WHAT IS EXPECTED: For the word "faces", state how many lines of the listing below contain it. Give the number and nothing more.

**** DATA ****

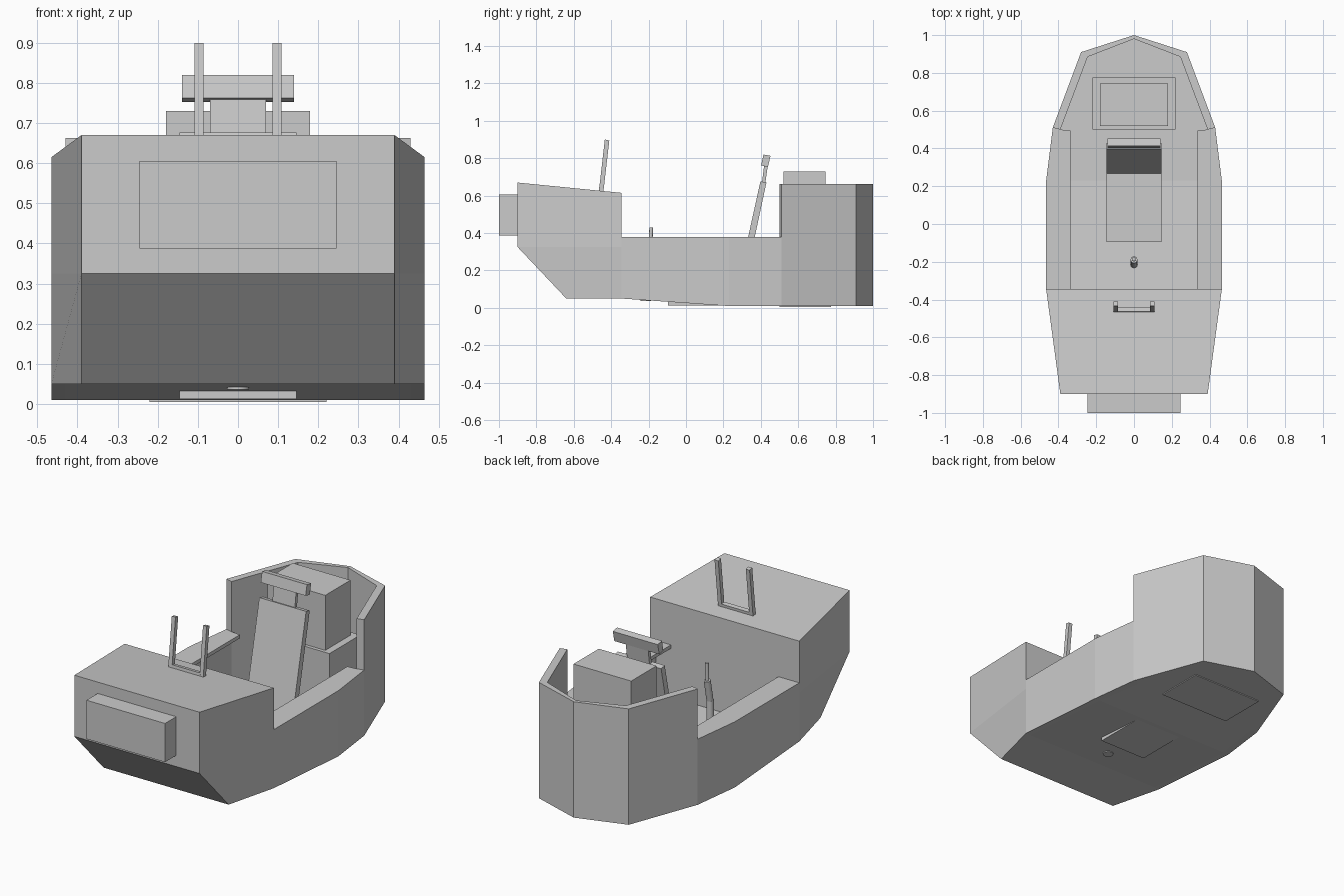
import bpy, bmesh, math
from mathutils import Vector

cube = bpy.data.objects.get("Cube")
if cube:
    bpy.data.objects.remove(cube, do_unlink=True)

grey = bpy.data.materials.new("light grey")
grey.use_nodes = True
grey.diffuse_color = (0.6, 0.6, 0.6, 1)
grey.node_tree.nodes["Principled BSDF"].inputs["Base Color"].default_value = (0.6, 0.6, 0.6, 1)


def finish(name, bm, mirror=False):
    bmesh.ops.recalc_face_normals(bm, faces=bm.faces)
    mesh = bpy.data.meshes.new(name)
    bm.to_mesh(mesh)
    bm.free()
    mesh.materials.append(grey)
    obj = bpy.data.objects.new(name, mesh)
    bpy.context.collection.objects.link(obj)
    if mirror:
        obj.modifiers.new("Mirror", 'MIRROR')
    return obj


def loft(name, rings, mirror=False):
    """Closed skin through rings that have equal point counts."""
    bm = bmesh.new()
    rows = [[bm.verts.new(p) for p in ring] for ring in rings]
    n = len(rows[0])
    for a, b in zip(rows, rows[1:]):
        for i in range(n):
            j = (i + 1) % n
            bm.faces.new((a[i], a[j], b[j], b[i]))
    bm.faces.new(rows[0])
    bm.faces.new(rows[-1])
    return finish(name, bm, mirror)


def prism(name, outline, z0, z1, mirror=False):
    """Upright prism; z0 may be a function of y."""
    low = z0 if callable(z0) else (lambda y: z0)
    return loft(name, [[(x, y, low(y)) for x, y in outline],
                       [(x, y, z1) for x, y in outline]], mirror)


def box(name, hw, y0, y1, z0, z1):
    return prism(name, [(-hw, y0), (hw, y0), (hw, y1), (-hw, y1)], z0, z1)


def slab(name, profile, x0, x1, mirror=False):
    """Side profile (y, z) extruded across x."""
    return loft(name, [[(x, y, z) for y, z in profile] for x in (x0, x1)], mirror)


def rod(name, a, b, r):
    a, b = Vector(a), Vector(b)
    bm = bmesh.new()
    bmesh.ops.create_cone(bm, cap_ends=True, segments=16, radius1=r, radius2=r,
                          depth=(b - a).length)
    bm.transform((b - a).to_track_quat('Z', 'Y').to_matrix().to_4x4())
    bmesh.ops.translate(bm, vec=(a + b) / 2, verts=bm.verts)
    obj = finish(name, bm)
    bpy.context.view_layer.objects.active = obj
    obj.select_set(True)
    bpy.ops.object.shade_smooth_by_angle(angle=math.radians(40))
    obj.select_set(False)


def both(points):
    """Complete a right-hand path with its reflection."""
    return points + [(-x, y) for x, y in reversed(points) if x]


def keel(y):
    return 0.05 - 0.04 * min(1, max(0, (y + 0.345) / 0.575))


# Closed nose with sloping underside
def nose_ring(hw, y, z_front, z_back):
    return [(-hw, y, z_front), (hw, y, z_front),
            (0.465, -0.345, z_back), (-0.465, -0.345, z_back)]

loft("nose", [nose_ring(0.39, -0.64, 0.05, 0.05),
              nose_ring(0.39, -0.9, 0.325, 0.325),
              nose_ring(0.39, -0.9, 0.67, 0.615)])
box("front_bumper", 0.245, -1.0, -0.9, 0.388, 0.606)

# Thin floor: sloping front part and level rear part
side_inner = [(0.43, -0.345), (0.43, 0.23), (0.39, 0.5)]
rear_inner = [(0.39, 0.5), (0.245, 0.885), (0, 0.98)]
front_floor = [(-0.43, -0.345), (0.43, -0.345), (0.43, 0.23), (-0.43, 0.23)]
loft("front_floor", [[(x, y, keel(y) + h) for x, y in front_floor] for h in (0, 0.035)])
prism("rear_floor", both([(0.43, 0.23)] + rear_inner), 0.01, 0.045)

# Low side walls with overhanging rims
side_outer = [(0.465, -0.345), (0.465, 0.23), (0.43, 0.51)]
prism("side_walls", side_outer + side_inner[::-1], keel, 0.38, mirror=True)
prism("side_rims", side_inner + [(0.335, 0.495), (0.335, -0.345)], 0.36, 0.38, mirror=True)

# Tall wall around the stern
rear_outer = [(0.43, 0.51), (0.28, 0.91), (0, 1.0)]
prism("stern_wall", both(rear_outer) + both(rear_inner)[::-1], 0.01, 0.663)

# Housing behind the seat
box("housing_base", 0.22, 0.5, 0.775, 0.005, 0.42)
box("housing_top", 0.18, 0.52, 0.745, 0.42, 0.73)

# Seat
box("seat_cushion", 0.146, -0.095, 0.3, 0.012, 0.09)
slab("seat_back", [(0.262, 0.06), (0.298, 0.055), (0.43, 0.67), (0.398, 0.677)], -0.146, 0.146)
slab("headrest_post", [(0.405, 0.66), (0.423, 0.66), (0.438, 0.765), (0.418, 0.765)], -0.07, 0.07)
slab("headrest", [(0.402, 0.762), (0.438, 0.753), (0.452, 0.813), (0.414, 0.82)], -0.14, 0.14)

# Upright handle on the nose
slab("handle_posts", [(-0.466, 0.622), (-0.442, 0.618), (-0.41, 0.895), (-0.434, 0.9)],
     0.086, 0.109, mirror=True)
slab("handle_crossbar", [(-0.466, 0.622), (-0.442, 0.618), (-0.44, 0.64), (-0.464, 0.644)],
     -0.09, 0.09)

# Control stick
rod("stick_base", (0, -0.215, 0.036), (0, -0.215, 0.075), 0.028)
rod("stick_lower", (0, -0.215, 0.07), (0, -0.215, 0.21), 0.02)
rod("stick_grip", (0, -0.215, 0.2), (0, -0.189, 0.33), 0.018)
rod("stick_tip", (0, -0.19, 0.32), (0, -0.186, 0.43), 0.01)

****

RESPONSE FOR THIS EXERCISE: 4